What is needed:
Among the entries below, find every line that has "caps" and pull it out.

Records shown:

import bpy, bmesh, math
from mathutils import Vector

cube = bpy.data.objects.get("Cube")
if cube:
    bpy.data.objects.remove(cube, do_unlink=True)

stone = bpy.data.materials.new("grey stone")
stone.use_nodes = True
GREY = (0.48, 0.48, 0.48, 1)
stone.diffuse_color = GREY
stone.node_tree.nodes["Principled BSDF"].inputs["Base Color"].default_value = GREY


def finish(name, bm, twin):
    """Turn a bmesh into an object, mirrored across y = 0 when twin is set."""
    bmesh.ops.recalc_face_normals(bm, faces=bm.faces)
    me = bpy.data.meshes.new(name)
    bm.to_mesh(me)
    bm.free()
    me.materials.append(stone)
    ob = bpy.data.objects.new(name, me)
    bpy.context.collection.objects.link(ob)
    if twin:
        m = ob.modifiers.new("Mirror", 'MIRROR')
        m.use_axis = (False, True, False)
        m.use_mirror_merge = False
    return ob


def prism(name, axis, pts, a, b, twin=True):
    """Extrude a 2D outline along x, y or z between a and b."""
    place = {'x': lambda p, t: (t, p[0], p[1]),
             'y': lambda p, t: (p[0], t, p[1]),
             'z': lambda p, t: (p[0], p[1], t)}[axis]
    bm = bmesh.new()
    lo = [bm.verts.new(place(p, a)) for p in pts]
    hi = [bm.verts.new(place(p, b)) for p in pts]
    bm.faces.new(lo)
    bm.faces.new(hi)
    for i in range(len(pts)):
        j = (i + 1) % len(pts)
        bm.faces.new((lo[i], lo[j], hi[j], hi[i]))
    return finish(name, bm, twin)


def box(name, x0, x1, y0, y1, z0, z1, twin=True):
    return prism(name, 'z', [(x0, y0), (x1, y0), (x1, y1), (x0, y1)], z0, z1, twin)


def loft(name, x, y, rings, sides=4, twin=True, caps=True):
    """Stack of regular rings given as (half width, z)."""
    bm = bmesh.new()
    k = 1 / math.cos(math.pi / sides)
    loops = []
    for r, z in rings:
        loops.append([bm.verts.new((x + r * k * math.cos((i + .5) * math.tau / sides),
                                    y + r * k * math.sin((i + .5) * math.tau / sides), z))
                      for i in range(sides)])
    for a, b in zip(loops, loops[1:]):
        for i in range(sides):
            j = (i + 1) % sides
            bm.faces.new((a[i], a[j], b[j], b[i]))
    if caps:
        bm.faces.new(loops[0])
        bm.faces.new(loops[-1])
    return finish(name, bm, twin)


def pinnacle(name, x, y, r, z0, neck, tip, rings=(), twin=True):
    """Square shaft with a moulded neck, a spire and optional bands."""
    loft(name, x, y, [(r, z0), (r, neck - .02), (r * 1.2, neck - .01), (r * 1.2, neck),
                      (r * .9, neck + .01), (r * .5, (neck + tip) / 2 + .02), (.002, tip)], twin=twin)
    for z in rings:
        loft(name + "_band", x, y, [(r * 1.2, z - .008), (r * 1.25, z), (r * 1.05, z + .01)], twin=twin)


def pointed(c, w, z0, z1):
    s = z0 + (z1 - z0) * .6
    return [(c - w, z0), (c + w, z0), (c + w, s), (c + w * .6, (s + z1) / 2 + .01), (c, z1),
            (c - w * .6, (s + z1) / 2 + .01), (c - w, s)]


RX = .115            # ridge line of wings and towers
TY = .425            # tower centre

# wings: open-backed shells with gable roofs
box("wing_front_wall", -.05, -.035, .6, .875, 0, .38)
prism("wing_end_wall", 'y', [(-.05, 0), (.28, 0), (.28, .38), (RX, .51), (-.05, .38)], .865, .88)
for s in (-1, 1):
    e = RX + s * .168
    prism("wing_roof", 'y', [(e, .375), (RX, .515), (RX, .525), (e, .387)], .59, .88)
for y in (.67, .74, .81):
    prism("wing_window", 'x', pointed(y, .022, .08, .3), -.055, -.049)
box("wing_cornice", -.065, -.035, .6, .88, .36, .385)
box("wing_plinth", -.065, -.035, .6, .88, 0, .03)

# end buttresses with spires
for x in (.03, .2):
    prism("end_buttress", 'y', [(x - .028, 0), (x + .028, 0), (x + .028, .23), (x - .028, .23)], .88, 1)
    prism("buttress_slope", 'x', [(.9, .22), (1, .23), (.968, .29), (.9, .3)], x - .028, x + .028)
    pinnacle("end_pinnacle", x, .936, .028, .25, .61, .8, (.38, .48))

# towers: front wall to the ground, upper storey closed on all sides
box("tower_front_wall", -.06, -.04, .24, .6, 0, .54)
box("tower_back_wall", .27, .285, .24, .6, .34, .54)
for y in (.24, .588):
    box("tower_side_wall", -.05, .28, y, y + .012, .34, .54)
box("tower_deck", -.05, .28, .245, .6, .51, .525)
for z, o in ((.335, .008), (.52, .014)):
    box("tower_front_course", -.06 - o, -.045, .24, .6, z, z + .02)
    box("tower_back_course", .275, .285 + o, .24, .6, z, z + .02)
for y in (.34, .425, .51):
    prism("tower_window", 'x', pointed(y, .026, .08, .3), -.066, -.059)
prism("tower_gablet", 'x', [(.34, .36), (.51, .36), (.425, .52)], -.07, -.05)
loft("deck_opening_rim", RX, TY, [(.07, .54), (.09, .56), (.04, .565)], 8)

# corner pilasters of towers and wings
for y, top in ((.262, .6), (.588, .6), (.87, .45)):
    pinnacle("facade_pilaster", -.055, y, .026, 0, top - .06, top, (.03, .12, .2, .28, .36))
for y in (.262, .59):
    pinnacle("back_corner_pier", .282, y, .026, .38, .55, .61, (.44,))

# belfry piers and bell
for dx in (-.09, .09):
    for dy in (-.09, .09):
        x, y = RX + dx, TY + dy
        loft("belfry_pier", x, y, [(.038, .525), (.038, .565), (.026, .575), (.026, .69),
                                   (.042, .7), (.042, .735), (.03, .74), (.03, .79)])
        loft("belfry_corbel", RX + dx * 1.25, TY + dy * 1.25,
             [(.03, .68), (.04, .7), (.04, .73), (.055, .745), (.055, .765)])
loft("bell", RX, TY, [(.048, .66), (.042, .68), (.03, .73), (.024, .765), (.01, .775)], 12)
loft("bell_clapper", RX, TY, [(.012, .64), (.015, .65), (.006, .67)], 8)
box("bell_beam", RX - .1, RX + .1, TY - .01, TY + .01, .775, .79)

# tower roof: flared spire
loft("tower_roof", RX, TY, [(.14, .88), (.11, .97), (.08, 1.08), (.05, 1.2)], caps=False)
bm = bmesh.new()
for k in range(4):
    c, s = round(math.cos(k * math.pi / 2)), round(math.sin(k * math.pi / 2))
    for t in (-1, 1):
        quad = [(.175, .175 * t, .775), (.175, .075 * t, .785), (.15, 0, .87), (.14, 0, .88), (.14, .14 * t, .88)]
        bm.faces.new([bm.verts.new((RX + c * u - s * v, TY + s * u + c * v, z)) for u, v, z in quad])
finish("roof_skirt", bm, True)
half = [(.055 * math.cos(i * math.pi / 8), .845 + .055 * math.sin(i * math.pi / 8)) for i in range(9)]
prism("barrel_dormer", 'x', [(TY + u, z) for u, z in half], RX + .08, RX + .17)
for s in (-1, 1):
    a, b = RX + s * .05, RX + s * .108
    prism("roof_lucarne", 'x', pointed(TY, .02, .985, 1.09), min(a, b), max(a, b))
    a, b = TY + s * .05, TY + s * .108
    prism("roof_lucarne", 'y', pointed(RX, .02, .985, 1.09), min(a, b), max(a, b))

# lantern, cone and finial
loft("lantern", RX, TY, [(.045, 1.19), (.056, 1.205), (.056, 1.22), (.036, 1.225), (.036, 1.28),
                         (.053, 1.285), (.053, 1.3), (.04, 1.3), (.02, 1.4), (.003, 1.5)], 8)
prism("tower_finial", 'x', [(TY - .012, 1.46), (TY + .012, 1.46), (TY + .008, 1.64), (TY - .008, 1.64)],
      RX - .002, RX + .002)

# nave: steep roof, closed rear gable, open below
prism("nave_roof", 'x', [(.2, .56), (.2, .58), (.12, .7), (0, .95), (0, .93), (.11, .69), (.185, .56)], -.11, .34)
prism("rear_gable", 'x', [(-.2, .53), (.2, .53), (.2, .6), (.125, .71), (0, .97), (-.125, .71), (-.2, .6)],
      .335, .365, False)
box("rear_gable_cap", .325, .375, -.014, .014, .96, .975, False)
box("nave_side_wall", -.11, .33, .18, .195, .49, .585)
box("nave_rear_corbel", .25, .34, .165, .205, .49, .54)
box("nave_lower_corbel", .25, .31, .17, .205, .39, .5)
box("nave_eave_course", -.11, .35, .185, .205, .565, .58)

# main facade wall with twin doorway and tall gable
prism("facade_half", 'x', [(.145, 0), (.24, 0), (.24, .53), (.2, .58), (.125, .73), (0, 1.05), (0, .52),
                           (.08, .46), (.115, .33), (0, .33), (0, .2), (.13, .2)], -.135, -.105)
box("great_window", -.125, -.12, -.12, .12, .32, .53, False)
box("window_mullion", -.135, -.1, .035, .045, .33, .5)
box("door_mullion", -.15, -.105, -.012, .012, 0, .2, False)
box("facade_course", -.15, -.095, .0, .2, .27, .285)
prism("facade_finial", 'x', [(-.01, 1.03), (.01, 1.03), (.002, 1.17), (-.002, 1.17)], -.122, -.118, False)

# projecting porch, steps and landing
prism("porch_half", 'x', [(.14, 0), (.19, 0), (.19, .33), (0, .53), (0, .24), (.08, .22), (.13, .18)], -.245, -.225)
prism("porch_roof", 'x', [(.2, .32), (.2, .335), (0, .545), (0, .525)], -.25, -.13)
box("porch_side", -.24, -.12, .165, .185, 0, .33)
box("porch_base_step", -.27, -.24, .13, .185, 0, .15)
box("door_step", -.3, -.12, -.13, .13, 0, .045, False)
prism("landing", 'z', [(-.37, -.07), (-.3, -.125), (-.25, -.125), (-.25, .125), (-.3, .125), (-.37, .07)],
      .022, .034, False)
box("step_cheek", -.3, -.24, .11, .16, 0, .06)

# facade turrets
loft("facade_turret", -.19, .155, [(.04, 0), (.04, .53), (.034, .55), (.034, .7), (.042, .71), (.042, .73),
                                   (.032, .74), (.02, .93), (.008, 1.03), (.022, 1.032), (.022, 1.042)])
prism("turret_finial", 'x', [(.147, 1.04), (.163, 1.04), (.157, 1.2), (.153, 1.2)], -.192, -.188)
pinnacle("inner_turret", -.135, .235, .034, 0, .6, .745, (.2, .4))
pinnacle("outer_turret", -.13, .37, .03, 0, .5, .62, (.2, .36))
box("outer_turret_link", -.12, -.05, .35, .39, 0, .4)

Solution below:
def loft(name, x, y, rings, sides=4, twin=True, caps=True):
    if caps:
loft("tower_roof", RX, TY, [(.14, .88), (.11, .97), (.08, 1.08), (.05, 1.2)], caps=False)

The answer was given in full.